[DATA TO USE]:

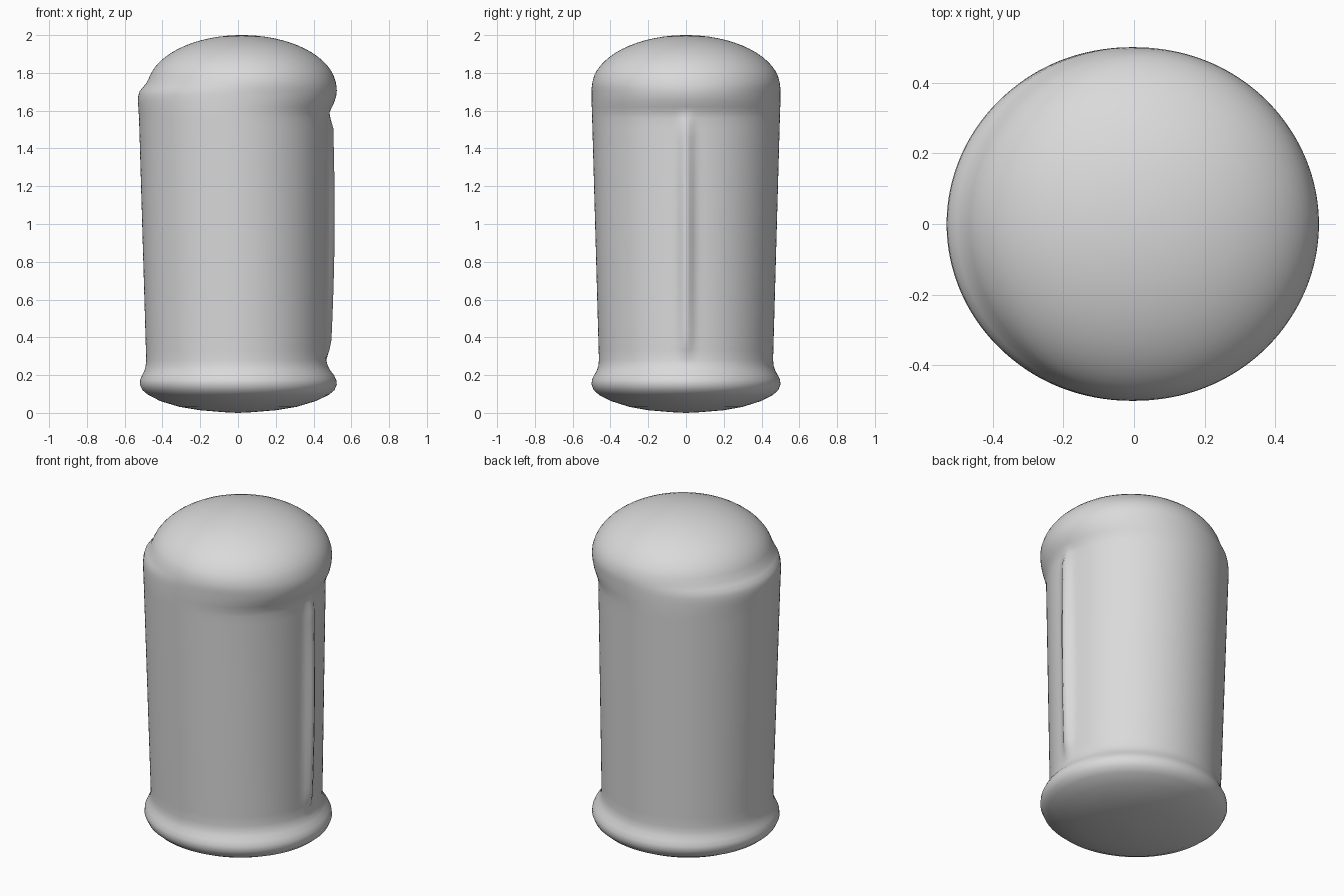
import bpy, bmesh, math

if "Cube" in bpy.data.objects:
    bpy.data.objects.remove(bpy.data.objects["Cube"])

SEGMENTS = 160

# Cross-sections: height, left x, right x, half depth
sections = [
    (0.004, -0.08, 0.08, 0.08),
    (0.014, -0.20, 0.20, 0.20),
    (0.032, -0.31, 0.31, 0.30),
    (0.062, -0.41, 0.41, 0.395),
    (0.095, -0.475, 0.48, 0.46),
    (0.12, -0.505, 0.51, 0.488),
    (0.15, -0.52, 0.523, 0.50),
    (0.175, -0.518, 0.52, 0.498),
    (0.20, -0.507, 0.508, 0.486),
    (0.225, -0.495, 0.488, 0.472),
    (0.25, -0.489, 0.475, 0.464),
    (0.28, -0.486, 0.467, 0.461),
]

# Tapered body, leaning slightly to the left at the top
for i in range(1, 25):
    t = i / 24
    sections.append((0.28 + 1.28 * t, -0.486 - 0.038 * t,
                     0.467 + 0.012 * t, 0.461 + 0.036 * t))

# Lid overhang on the right, shoulder on the left
sections += [
    (1.59, -0.526, 0.484, 0.498),
    (1.62, -0.528, 0.498, 0.499),
    (1.65, -0.530, 0.512, 0.50),
    (1.68, -0.528, 0.520, 0.50),
    (1.705, -0.520, 0.523, 0.50),
    (1.725, -0.502, 0.522, 0.499),
    (1.75, -0.482, 0.518, 0.496),
]

# Domed lid
for i in range(1, 15):
    a = math.radians(8 + 79 * i / 14)
    r = 0.5 * math.cos(a)
    sections.append((1.72 + 0.28 * math.sin(a), 0.02 - r, 0.02 + r, r))


def ridge_height(z):
    """Height of the narrow vertical seam on the right side."""
    if z <= 0.28 or z >= 1.59:
        return 0.0
    ends = min(1, (z - 0.28) / 0.08, (1.59 - z) / 0.07)
    swell = math.sin(math.pi * (z - 0.28) / 1.31)
    return ends * (0.023 + 0.015 * swell)


bm = bmesh.new()
rings = []
for z, left, right, depth in sections:
    cx, rx = (left + right) / 2, (right - left) / 2
    ring = []
    for k in range(SEGMENTS):
        a = math.tau * k / SEGMENTS
        x, y = cx + rx * math.cos(a), depth * math.sin(a)
        if math.cos(a) > 0:
            x += ridge_height(z) * math.exp(-(y / 0.036) ** 2)
        ring.append(bm.verts.new((x, y, z)))
    rings.append(ring)

# Skin between neighbouring sections
for lower, upper in zip(rings, rings[1:]):
    for k in range(SEGMENTS):
        n = (k + 1) % SEGMENTS
        bm.faces.new((lower[k], lower[n], upper[n], upper[k]))

# Close the base and the crown
base = bm.verts.new((0, 0, 0))
crown = bm.verts.new((0.02, 0, 2))
for k in range(SEGMENTS):
    n = (k + 1) % SEGMENTS
    bm.faces.new((base, rings[0][n], rings[0][k]))
    bm.faces.new((crown, rings[-1][k], rings[-1][n]))

bmesh.ops.recalc_face_normals(bm, faces=bm.faces)
for f in bm.faces:
    f.smooth = True

mesh = bpy.data.meshes.new("domed_canister")
bm.to_mesh(mesh)
bm.free()
grey = bpy.data.materials.new("light grey")
grey.diffuse_color = (0.7, 0.7, 0.7, 1)
grey.use_nodes = True
grey.node_tree.nodes["Principled BSDF"].inputs["Base Color"].default_value = grey.diffuse_color
mesh.materials.append(grey)
canister = bpy.data.objects.new("domed_canister", mesh)
bpy.context.collection.objects.link(canister)
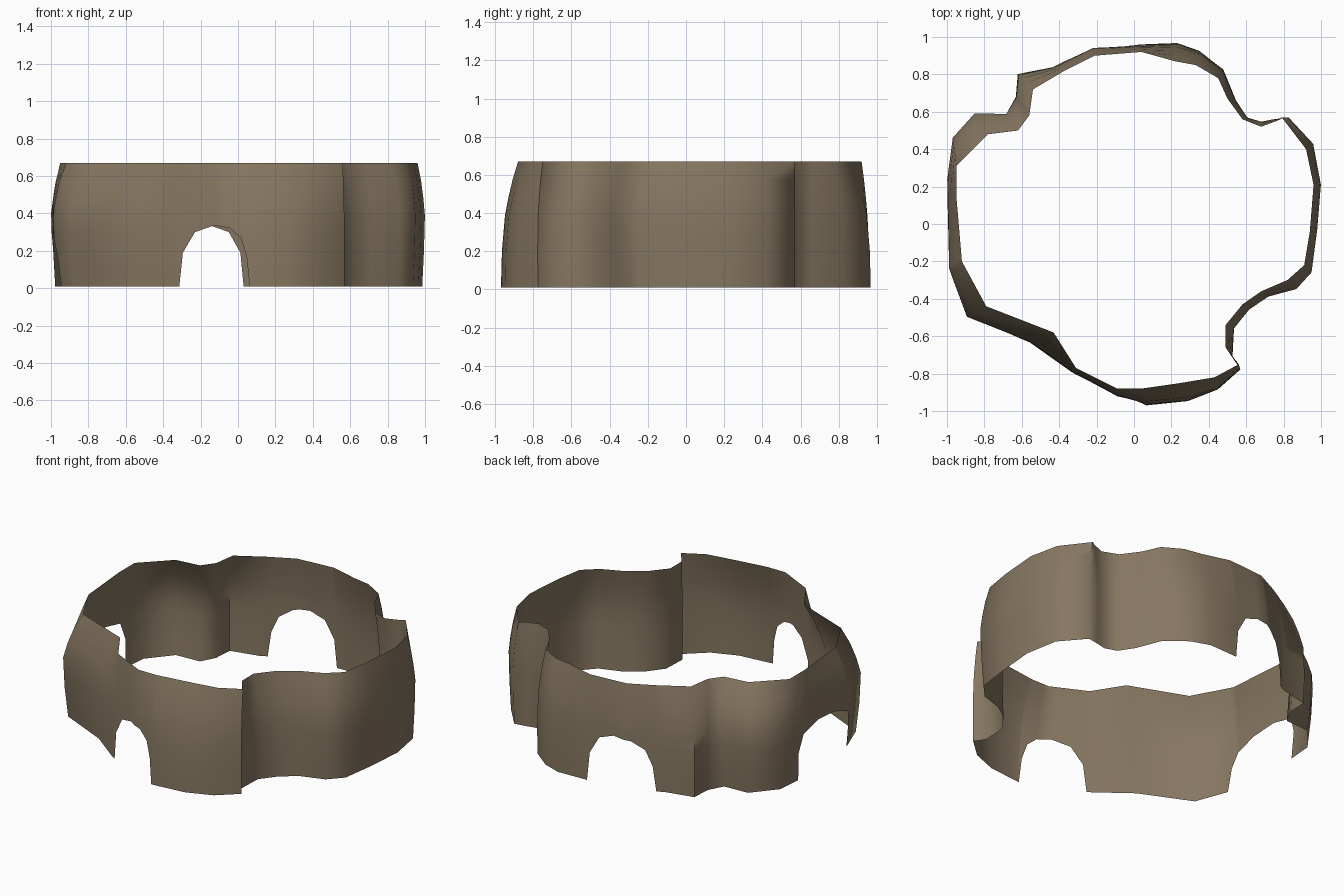
import bpy
import bmesh
from mathutils import Vector

default_cube = bpy.data.objects.get("Cube")
if default_cube:
    bpy.data.objects.remove(default_cube, do_unlink=True)

# Plan outlines of the wall in hundredths, counter-clockwise from the front
FOOT = [(7, -97), (29, -95), (45, -89), (57, -78), (53, -72), (54, -56), (62, -46),
        (72, -39), (87, -35), (95, -26), (98, -3), (100, 21), (96, 43), (83, 57),
        (74, 56), (68, 55), (61, 57), (55, 66), (48, 83), (35, 93), (23, 97),
        (3, 96), (-22, 95), (-44, 84), (-63, 81), (-64, 69), (-69, 60), (-86, 60),
        (-97, 47), (-100, 24), (-99, -24), (-90, -50), (-57, -64), (-34, -79), (-9, -93)]
RIM = [(4, -88), (25, -85), (43, -82), (56, -75), (49, -66), (49, -54), (58, -43),
       (68, -36), (82, -30), (91, -22), (94, -4), (96, 21), (92, 40), (79, 57),
       (76, 55), (68, 52), (58, 56), (50, 67), (45, 78), (33, 85), (22, 87),
       (4, 92), (-21, 90), (-37, 82), (-54, 72), (-56, 58), (-62, 50), (-78, 48),
       (-95, 31), (-95, 15), (-92, -20), (-79, -44), (-43, -58), (-31, -77), (-9, -88)]
COUNT = len(FOOT)
HEIGHT = 0.67
GROUND = 0.01
ROWS = 7

# Arched openings, as spans along the outline: back, left side, front
OPENINGS = [(21.0, 22.8), (28.75, 30.2), (33.1, 34.95)]
ARCH = [(0, GROUND), (0.04, 0.19), (0.18, 0.3), (0.4, 0.335),
        (0.65, 0.32), (0.85, 0.27), (0.95, 0.17), (1, GROUND)]

# Outward bulge of the wall from base to rim, for front/back and for the sides
BULGE = [(0, 1), (0.2, 0.94), (0.4, 0.75), (0.55, 0.4), (HEIGHT, 0)]
SIDE_BULGE = [(0, 0.6), (0.2, 0.85), (0.4, 1), (0.55, 0.6), (HEIGHT, 0)]


def sample(curve, t):
    """Piecewise linear value of a curve of (t, value) points."""
    for (a, va), (b, vb) in zip(curve, curve[1:]):
        if t <= b:
            return va + (vb - va) * max(t - a, 0) / (b - a)
    return curve[-1][1]


def along(outline, u):
    """Point at a fractional index along a closed outline."""
    i = int(u)
    a, b = Vector(outline[i % COUNT]), Vector(outline[(i + 1) % COUNT])
    return a.lerp(b, u - i) / 100


def lower_edge(u):
    """Height of the wall's lower edge, raised under an arch."""
    for start, end in OPENINGS:
        if start < u < end:
            return sample(ARCH, (u - start) / (end - start))
    return GROUND


def wall_point(u, z):
    foot, rim = along(FOOT, u), along(RIM, u)
    side = foot.x ** 2 / foot.length_squared
    weight = sample(BULGE, z) * (1 - side) + sample(SIDE_BULGE, z) * side
    p = rim.lerp(foot, weight)
    return p.x, p.y, z


# Columns at each outline corner and at each arch step
columns = {float(i) for i in range(COUNT)}
for start, end in OPENINGS:
    columns.update(round(start + (end - start) * f, 4) for f, _ in ARCH)
columns = sorted(columns)

# Wall sheet
bm = bmesh.new()
grid = []
for u in columns:
    low = lower_edge(u)
    grid.append([bm.verts.new(wall_point(u, low + (HEIGHT - low) * r / ROWS))
                 for r in range(ROWS + 1)])
for left, right in zip(grid, grid[1:] + grid[:1]):
    for r in range(ROWS):
        bm.faces.new((left[r], right[r], right[r + 1], left[r + 1]))
mesh = bpy.data.meshes.new("ring_wall")
bm.to_mesh(mesh)
bm.free()
wall = bpy.data.objects.new("ring_wall", mesh)
bpy.context.collection.objects.link(wall)

# Earth brown surface
brown = bpy.data.materials.new("earth_brown")
brown.use_nodes = True
color = (0.24, 0.185, 0.12, 1)
brown.diffuse_color = color
brown.node_tree.nodes["Principled BSDF"].inputs["Base Color"].default_value = color
mesh.materials.append(brown)

# Smooth shading with the tight fold kept sharp
bpy.ops.object.select_all(action="DESELECT")
wall.select_set(True)
bpy.context.view_layer.objects.active = wall
bpy.ops.object.shade_smooth_by_angle(angle=1.2)
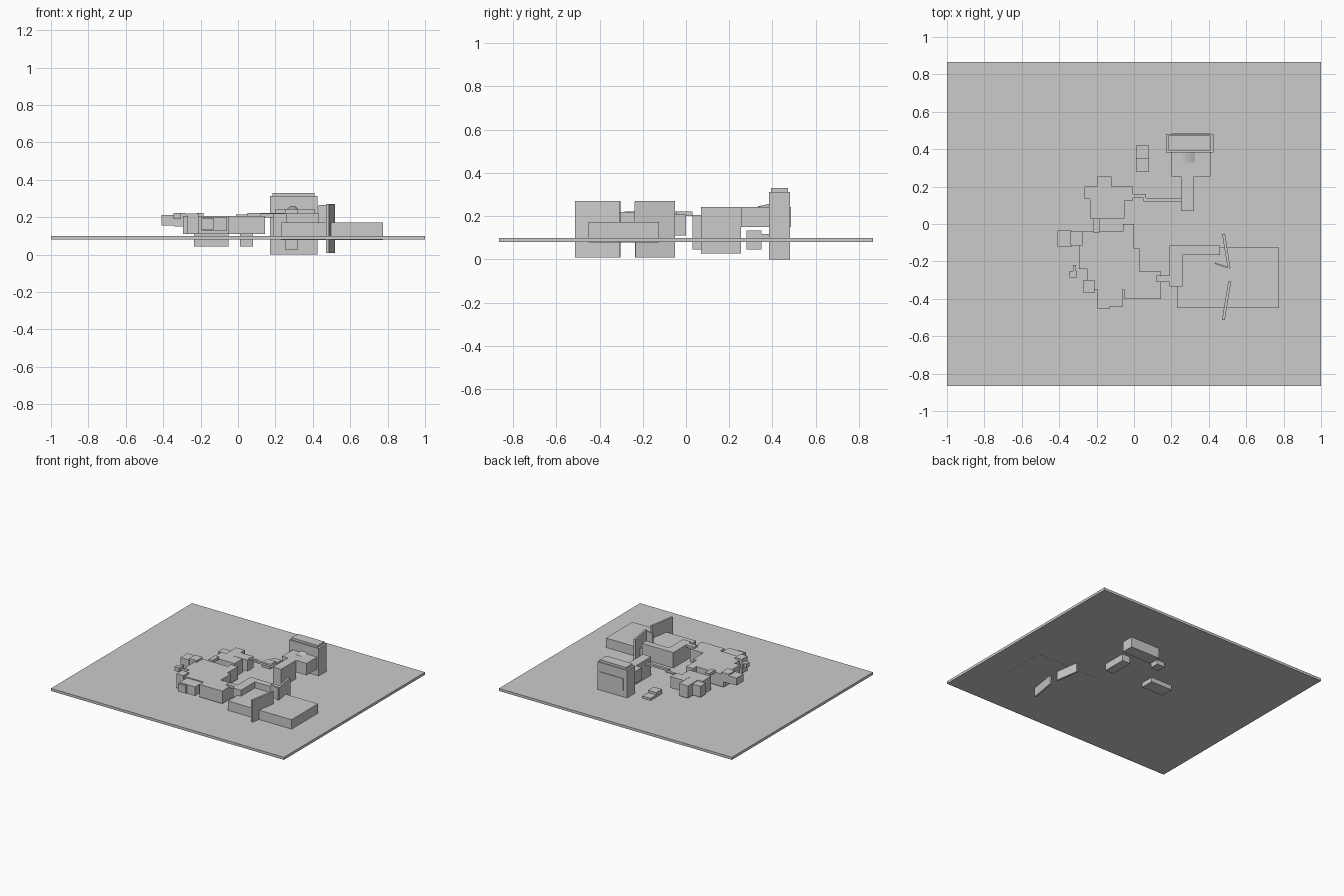
import bpy, bmesh, math


def prism(name, pts, z0, z1):
    """Vertical extrusion of a plan outline."""
    bm = bmesh.new()
    face = bm.faces.new([bm.verts.new((x, y, z0)) for x, y in pts])
    ext = bmesh.ops.extrude_face_region(bm, geom=[face])
    for v in ext["geom"]:
        if isinstance(v, bmesh.types.BMVert):
            v.co.z = z1
    bmesh.ops.recalc_face_normals(bm, faces=bm.faces)
    mesh = bpy.data.meshes.new(name)
    bm.to_mesh(mesh)
    bm.free()
    ob = bpy.data.objects.new(name, mesh)
    bpy.context.collection.objects.link(ob)
    return ob


def box(name, x0, x1, y0, y1, z0, z1):
    return prism(name, [(x0, y0), (x1, y0), (x1, y1), (x0, y1)], z0, z1)


def wall(name, a, b, z0, z1, t=0.015):
    """Thin straight wall between two plan points."""
    dx, dy = b[0] - a[0], b[1] - a[1]
    l = math.hypot(dx, dy)
    nx, ny = -dy / l * t / 2, dx / l * t / 2
    return prism(name, [(a[0] + nx, a[1] + ny), (b[0] + nx, b[1] + ny),
                        (b[0] - nx, b[1] - ny), (a[0] - nx, a[1] - ny)], z0, z1)


# Ground slab
box("ground_slab", -1, 1, -0.865, 0.865, 0.08, 0.1)

# Tower with roof cap, raised hall and long corridor
box("tower", 0.17, 0.425, 0.383, 0.48, 0.0, 0.313)
box("tower_cap", 0.185, 0.41, 0.392, 0.472, 0.313, 0.33)
box("tower_hall", 0.2, 0.41, 0.255, 0.485, 0.15, 0.243)
box("tower_corridor", 0.25, 0.32, 0.07, 0.255, 0.027, 0.243)

# Small gable over the hall door
gable = box("hall_gable", 0.26, 0.325, 0.33, 0.385, 0.243, 0.257)
for v in gable.data.vertices:
    if v.co.z > 0.25:
        v.co.x = 0.2925 + (v.co.x - 0.2925) * 0.4
        if v.co.y < 0.35:
            v.co.z = 0.245

# Detached shed
box("shed_front", 0.01, 0.08, 0.28, 0.35, 0.045, 0.135)
box("shed_back", 0.01, 0.08, 0.35, 0.42, 0.09, 0.117)

# Large low hall, with an angled upper block and thin screen walls
box("low_hall", 0.23, 0.775, -0.45, -0.125, 0.079, 0.173)
prism("upper_hall", [(0.19, -0.335), (0.26, -0.335), (0.26, -0.165),
                     (0.46, -0.165), (0.46, -0.115), (0.19, -0.115)], 0.1, 0.22)
wall("screen_wall_back", (0.479, -0.053), (0.508, -0.235), 0.01, 0.27)
wall("screen_wall_front", (0.512, -0.305), (0.478, -0.513), 0.01, 0.27)
wall("screen_wall_spur", (0.432, -0.21), (0.51, -0.235), 0.1, 0.265, 0.008)

# Main plateau building
prism("main_building", [
    (-0.295, -0.04), (-0.295, -0.24), (-0.25, -0.24), (-0.25, -0.30),
    (-0.21, -0.30), (-0.21, -0.35), (-0.05, -0.35), (-0.05, -0.40),
    (0.145, -0.40), (0.145, -0.255), (0.03, -0.255), (0.03, -0.13),
    (0.0, -0.13), (0.0, 0.0), (-0.06, 0.0), (-0.06, -0.04)], 0.11, 0.207)

# Rooms attached to the main building and to the north building
rooms = [
    ("west_room_outer", -0.41, -0.335, -0.12, -0.035, 0.155, 0.213),
    ("west_room_inner", -0.34, -0.275, -0.115, -0.04, 0.15, 0.222),
    ("chimney_base", -0.345, -0.305, -0.285, -0.25, 0.19, 0.222),
    ("chimney", -0.325, -0.31, -0.25, -0.22, 0.19, 0.222),
    ("southwest_room", -0.27, -0.21, -0.37, -0.30, 0.11, 0.22),
    ("south_room", -0.195, -0.06, -0.44, -0.345, 0.13, 0.2),
    ("south_porch", -0.195, -0.13, -0.455, -0.44, 0.135, 0.195),
    ("east_bridge", 0.12, 0.19, -0.31, -0.275, 0.2, 0.22),
    ("north_bridge", -0.22, -0.185, -0.045, 0.03, 0.2, 0.222),
    ("north_building", -0.235, -0.05, 0.03, 0.135, 0.045, 0.205),
    ("north_middle", -0.195, -0.12, 0.12, 0.255, 0.11, 0.205),
    ("north_west_room", -0.265, -0.195, 0.135, 0.2, 0.115, 0.2),
    ("north_east_room", -0.12, -0.005, 0.125, 0.2, 0.12, 0.207),
    ("walkway_west", -0.01, 0.065, 0.14, 0.16, 0.205, 0.215),
    ("walkway_east", 0.05, 0.255, 0.12, 0.14, 0.207, 0.222),
]
for r in rooms:
    box(*r)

[ABOUT THIS EXERCISE]: Among the lines above, find the ones containing "brown" and copy them.

[TASK RESULT]:
# Earth brown surface
brown = bpy.data.materials.new("earth_brown")
brown.use_nodes = True
brown.diffuse_color = color
brown.node_tree.nodes["Principled BSDF"].inputs["Base Color"].default_value = color
mesh.materials.append(brown)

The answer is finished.